The Rocky Mountain Biological Laboratory offers some pretty spectacular opportunities to enjoy wildlife. A lot of scientists have a soft spot for the organism they study, and those who don butterfly nets and wide-brim hats can see beauty in a bee, butterfly, or wasp that I can almost appreciate. In turn, they glance at me quizzically when I get overexcited at new-blooming plants like Corydalis or Lathyrus. I think it’s safe to say that the common ground everyone shares here, scientist or visitor, is a love of watching the yellow-bellied marmots.
Marmots are essentially cat-sized ground squirrels. It is rumored that the outdoor clothing company Marmot chose this animal for their company name to harness the raw audacity and solidity of this furry creature. Marmots have been studied in RMBL since 1962 because they are social, diurnal animals like us. The groups live in small social groups of 2-6 marmots plus a litter of 1-6 pups. Up to five or six social groups can live in a local geographical area to make up a colony of up to 40 marmots.

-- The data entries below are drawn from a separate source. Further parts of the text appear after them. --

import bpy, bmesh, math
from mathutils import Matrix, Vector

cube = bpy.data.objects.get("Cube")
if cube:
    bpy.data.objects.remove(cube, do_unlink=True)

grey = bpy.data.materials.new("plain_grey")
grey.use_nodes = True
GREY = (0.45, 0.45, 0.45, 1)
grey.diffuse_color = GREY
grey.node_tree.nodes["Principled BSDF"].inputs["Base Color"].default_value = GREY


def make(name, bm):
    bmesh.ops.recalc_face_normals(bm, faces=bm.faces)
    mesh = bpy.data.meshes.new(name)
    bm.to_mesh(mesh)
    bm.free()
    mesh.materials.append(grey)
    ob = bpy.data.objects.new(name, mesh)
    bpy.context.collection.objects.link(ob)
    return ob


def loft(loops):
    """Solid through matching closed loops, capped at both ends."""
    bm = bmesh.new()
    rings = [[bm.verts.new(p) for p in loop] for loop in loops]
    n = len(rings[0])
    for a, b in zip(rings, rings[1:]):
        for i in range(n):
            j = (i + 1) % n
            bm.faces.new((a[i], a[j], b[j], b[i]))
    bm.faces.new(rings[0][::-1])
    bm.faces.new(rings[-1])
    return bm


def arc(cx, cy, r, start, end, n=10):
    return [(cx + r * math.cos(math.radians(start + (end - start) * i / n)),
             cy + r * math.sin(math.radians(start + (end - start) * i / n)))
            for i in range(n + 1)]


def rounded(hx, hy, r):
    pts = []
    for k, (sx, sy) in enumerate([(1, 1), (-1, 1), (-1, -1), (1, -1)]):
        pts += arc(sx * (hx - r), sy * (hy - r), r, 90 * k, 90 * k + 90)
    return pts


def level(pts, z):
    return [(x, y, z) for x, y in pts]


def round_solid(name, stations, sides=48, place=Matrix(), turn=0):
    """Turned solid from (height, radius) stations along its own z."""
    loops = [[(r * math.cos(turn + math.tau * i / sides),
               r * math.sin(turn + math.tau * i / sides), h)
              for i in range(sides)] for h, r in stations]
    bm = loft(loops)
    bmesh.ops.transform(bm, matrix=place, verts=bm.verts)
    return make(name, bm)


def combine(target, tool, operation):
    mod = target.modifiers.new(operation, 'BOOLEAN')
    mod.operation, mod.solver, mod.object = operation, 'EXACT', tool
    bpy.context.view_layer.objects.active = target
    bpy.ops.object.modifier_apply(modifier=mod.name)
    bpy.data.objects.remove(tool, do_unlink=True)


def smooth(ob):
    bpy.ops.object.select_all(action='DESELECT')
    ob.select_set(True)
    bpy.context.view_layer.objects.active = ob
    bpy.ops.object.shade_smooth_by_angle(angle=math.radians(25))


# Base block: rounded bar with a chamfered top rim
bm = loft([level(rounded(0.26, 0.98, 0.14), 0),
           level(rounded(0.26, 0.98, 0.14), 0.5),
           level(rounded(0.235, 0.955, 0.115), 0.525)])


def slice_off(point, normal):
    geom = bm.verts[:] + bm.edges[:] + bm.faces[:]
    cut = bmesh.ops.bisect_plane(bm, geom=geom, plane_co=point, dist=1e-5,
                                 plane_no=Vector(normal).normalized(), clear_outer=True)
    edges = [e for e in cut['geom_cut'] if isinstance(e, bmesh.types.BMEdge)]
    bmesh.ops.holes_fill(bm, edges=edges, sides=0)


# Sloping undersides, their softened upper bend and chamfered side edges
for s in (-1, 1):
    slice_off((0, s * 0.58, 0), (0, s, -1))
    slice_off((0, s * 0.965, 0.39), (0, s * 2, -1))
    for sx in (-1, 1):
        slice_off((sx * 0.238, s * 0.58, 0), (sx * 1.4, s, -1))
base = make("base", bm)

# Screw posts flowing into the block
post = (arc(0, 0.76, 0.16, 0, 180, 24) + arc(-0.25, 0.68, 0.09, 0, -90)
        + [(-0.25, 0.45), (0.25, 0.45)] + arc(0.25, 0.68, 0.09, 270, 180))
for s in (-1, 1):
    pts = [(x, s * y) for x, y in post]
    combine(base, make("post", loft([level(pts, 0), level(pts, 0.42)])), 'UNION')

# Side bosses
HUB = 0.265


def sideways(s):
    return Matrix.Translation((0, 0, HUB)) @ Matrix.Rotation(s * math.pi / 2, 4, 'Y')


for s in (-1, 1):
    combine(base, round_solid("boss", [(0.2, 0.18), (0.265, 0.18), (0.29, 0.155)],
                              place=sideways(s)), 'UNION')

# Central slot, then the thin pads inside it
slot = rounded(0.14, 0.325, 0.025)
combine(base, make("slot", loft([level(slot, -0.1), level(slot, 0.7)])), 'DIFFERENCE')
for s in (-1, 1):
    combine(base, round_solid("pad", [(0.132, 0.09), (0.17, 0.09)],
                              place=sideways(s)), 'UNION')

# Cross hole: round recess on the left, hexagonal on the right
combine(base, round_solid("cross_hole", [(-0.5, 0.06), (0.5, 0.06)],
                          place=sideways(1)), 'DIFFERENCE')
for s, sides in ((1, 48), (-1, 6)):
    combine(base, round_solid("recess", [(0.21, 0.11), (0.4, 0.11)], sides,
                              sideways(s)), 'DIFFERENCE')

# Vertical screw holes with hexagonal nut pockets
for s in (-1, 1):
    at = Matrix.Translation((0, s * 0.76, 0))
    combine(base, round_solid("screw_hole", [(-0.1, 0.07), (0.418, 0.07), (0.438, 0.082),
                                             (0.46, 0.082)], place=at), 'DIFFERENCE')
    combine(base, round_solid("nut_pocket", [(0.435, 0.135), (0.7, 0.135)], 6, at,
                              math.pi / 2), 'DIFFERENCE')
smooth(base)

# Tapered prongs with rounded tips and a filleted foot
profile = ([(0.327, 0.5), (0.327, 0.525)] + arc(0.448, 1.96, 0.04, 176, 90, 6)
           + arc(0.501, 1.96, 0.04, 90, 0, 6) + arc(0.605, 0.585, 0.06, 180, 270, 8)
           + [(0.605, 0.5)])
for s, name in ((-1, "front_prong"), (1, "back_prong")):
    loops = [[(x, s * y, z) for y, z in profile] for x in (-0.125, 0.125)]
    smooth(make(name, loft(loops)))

Marmots can be found throughout and west of the Rockies, and find shelter in small burrows. Researchers have found that marmots tend to dig their burrows next to large boulders, which are perfect for these social animals to detect nearby predators. A sentry will sit atop the boulder to survey the area for foxes or hawks; if seen, the sentry will emit a high-pitched distress call that echoes throughout the flower-covered meadows. Although this call puts the individual in more danger of being noticed by the predator, it allows other marmots in the colony to take cover in the many foot-wide burrows that are scattered around the boulder.
Dan Blumstein of UCLA took over the marmot experiments at RMBL in 2001. He directs a lab of over a dozen workers that trap and observe many colonies of marmots up and down-valley from the townsite. By using harmless black dye to paint symbols on the backs of the brown marmots, the researchers can determine which individual marmots are who. Each social group of marmots is governed by one male, and the colony that lives in town is headed by the fattest marmot with a large black circle painted on his back: Sunshine. Sunshine could perhaps be the local celebrity of the lab, allowing spectators to come within 10 feet to observe his belly that drapes over the fence he enjoys sitting on. I heard through the grapevine that another male once tried to establish his presence in Sunshine’s social group; that male was later found drowned in the nearby river. I’m not sure whether I should be entertained or horrified by the mob boss whose belly drags over the grass as he waddles through town.
Marmots are valuable to the understanding of the evolution of social behavior, of which us humans are well-evolved. Each year of study becomes more productive as more knowledge is expanded on these furry creatures. Marmots are not currently threatened or endangered, and it looks as though they may be benefitting from the longer growing season generated by climate change. Emerging from hibernation earlier in the spring has caused local marmot populations to increase over 3x in the last decade compared to the 40 years previous. It seems these local fuzzy favorites will be entertaining wildlife enthusiasts for a time to come.